That sensibility changed dramatically with the Enlightenment and that change was cemented culturally with industrialization. As a result, we are all entrained – by secularism, humanism, modernity, etc.– to position ourselves as central to our spiritualties. The prevailing narrative across modern spiritual traditions is that the Gods are there to help us evolve. It’s all about us reaching our potential, healing, etc. We’ve forgotten what constitutes right relationship. This is further complicated by the fact that for many of us, our first steps in our devotional lives were with Gods Who chose to show Themselves in ways that were very comforting and even healing. Gods can do that, of course, and often do (and it’s a good thing. It does, however, complicate our comprehension of holy terror).  I know for myself, having venerated Odin for many years never giving a thought to hierarchy, protocol, or the potential terror of the Holy, it was a huge shock for me when I first experienced it (and I asked to experience it). It threw my entire spiritual world off kilter for a long time because nothing I had experienced was that terrifying, that overwhelming. It’s one thing to read or have some intellectual sense that yes, the Holy can be terrifying, Gods can be terrifying; to experience that first hand is a totally different animal. I think further cognitive dissonance occurs because while the Gods can be terrifying, They are also positive Powers, “good” if such a small word can encompass Their creative power.

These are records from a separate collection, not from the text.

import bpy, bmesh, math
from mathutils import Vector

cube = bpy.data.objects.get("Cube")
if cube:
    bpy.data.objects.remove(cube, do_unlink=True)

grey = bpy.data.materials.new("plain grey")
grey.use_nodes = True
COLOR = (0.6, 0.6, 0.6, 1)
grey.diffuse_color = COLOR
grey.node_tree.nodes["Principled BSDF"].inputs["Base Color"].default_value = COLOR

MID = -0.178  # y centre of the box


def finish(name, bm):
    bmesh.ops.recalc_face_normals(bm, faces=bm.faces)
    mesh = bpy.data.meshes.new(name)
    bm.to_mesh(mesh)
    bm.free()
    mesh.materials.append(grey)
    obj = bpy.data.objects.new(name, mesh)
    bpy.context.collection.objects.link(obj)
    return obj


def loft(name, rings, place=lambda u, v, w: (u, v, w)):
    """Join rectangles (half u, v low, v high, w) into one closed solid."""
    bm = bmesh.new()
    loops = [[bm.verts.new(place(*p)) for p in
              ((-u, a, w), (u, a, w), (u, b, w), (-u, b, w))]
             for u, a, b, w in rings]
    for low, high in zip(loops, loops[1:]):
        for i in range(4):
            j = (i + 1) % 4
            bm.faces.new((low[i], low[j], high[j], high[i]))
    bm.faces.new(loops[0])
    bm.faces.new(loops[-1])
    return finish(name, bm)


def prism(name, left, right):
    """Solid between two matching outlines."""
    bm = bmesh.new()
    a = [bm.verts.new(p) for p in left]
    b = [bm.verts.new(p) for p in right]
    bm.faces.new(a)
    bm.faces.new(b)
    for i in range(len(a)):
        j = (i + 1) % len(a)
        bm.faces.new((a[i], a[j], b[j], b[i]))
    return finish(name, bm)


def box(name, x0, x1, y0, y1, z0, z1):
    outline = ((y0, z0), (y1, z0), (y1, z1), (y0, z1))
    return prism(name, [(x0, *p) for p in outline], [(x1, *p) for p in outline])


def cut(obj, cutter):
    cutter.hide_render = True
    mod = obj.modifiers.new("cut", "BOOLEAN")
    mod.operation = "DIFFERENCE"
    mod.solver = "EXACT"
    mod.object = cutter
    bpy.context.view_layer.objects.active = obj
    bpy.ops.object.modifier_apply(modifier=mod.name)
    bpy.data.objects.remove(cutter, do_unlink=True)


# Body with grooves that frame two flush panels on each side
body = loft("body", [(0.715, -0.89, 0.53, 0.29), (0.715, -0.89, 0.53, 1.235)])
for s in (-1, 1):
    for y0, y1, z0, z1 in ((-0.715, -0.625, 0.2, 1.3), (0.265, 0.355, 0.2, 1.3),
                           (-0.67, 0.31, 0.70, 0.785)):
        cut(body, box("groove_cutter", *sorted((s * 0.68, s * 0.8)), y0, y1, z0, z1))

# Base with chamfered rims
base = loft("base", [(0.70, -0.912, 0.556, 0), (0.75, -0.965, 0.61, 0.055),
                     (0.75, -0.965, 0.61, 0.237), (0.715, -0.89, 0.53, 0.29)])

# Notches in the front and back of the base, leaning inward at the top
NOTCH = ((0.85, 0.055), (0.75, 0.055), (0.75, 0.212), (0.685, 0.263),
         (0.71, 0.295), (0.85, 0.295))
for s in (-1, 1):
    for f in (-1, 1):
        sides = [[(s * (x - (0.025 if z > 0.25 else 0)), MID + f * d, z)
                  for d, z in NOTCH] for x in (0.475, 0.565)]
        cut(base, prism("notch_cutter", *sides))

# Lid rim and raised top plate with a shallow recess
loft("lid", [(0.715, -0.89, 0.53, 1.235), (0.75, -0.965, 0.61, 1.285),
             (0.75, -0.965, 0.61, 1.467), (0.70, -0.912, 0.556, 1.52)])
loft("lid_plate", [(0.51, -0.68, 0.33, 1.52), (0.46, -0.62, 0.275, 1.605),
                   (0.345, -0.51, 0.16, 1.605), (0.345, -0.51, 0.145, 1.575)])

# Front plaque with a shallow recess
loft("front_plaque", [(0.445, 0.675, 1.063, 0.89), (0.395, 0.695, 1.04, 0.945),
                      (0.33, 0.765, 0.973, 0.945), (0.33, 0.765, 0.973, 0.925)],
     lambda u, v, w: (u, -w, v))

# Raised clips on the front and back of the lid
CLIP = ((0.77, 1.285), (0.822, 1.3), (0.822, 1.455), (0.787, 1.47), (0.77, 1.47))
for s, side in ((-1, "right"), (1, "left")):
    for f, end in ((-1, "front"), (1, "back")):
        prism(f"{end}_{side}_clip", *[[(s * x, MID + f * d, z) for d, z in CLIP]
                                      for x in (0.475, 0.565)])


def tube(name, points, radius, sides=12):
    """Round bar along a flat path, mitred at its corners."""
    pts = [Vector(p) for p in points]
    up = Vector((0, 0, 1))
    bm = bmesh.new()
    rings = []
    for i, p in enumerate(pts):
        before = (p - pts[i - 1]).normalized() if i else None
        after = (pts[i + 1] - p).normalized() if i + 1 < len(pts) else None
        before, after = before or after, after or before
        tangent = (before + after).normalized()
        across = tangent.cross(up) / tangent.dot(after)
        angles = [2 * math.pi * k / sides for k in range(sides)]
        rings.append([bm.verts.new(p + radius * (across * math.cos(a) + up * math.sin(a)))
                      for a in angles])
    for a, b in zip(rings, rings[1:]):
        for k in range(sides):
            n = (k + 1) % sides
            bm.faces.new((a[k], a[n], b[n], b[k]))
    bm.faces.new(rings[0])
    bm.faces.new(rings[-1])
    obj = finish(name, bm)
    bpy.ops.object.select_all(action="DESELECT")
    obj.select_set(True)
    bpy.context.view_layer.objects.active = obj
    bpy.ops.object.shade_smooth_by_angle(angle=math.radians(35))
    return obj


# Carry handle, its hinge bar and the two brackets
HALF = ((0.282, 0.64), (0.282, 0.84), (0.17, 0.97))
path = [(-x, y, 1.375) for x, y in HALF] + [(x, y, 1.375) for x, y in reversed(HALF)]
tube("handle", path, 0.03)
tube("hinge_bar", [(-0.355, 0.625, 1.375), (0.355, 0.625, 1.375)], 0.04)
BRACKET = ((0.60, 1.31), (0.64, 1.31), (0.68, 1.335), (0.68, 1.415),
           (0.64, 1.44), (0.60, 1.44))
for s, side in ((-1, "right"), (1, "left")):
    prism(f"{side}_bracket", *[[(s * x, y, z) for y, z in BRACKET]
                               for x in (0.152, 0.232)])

Over at House of Vines, commenter IHJ accurately notes:

“Secular Humanism is their actual religion from which they derive their values. You brought up the subject of “Holy Terror” in your post, and I think this is a key concept missing from the theology of most modern polytheists. They don’t view the Gods as objects of awe. Many of them are obsessed with gaining mainstream social acceptance seemingly blind to the fact that no form of religion that retains its integrity will be allowed a seat at the table in the modern west. Why should we give a fuck about meeting to the moral and cultural expectations of a post-monotheist open air shopping mall which is openly hostile to us? I don’t think that we should be approved by the mainstream, in fact we should go out of our way to radically separate ourselves from it, both to weed out the impious and uncommitted, and to draw the attention of those looking for something real.”

I think this is the source of so many of the divisions that plague our communities (certainly it was behind the 2012 schism over identifiers “Pagan” vs. “Polytheist”). It all comes down to the ontological nature of the Gods and how we position ourselves in relationship to that. I think too often we see Them either as commodities, or (and I’m not sure which is worse) as tangential to our spiritual worlds. A couple of weeks ago as part of my practicum series, a reader asked me about the process of conversion. I think this right here is a key facet of that transformation. It’s not enough to replace one set of divinities with another, to shift to a different liturgical style. We need also to look precisely at this: the terror of the numinous and how we relate to that, or if we’re capable of even conceiving of it in terms that rightly humble us before the Powers.

I don’t have any answers here. I put this out there for contemplation. Our communities, I firmly believe, are riddled with a rejection of the Gods’ nature qua Gods, a nature that eschews any subordination to human limitations. I think that eventually direct experience has the potential to move one past this, but without that direct experience, without the willingness to put oneself in the vulnerable and receptive headspace where such a thing is possible in the first place, and most of all, without the willingness to allow such theophanies to change one’s orientation vis-à-vis the holy, I don’t have any solutions. I just know that this, right here, is something we need to be addressing. It’s one of those defining things for a tradition, and for each and every devotee.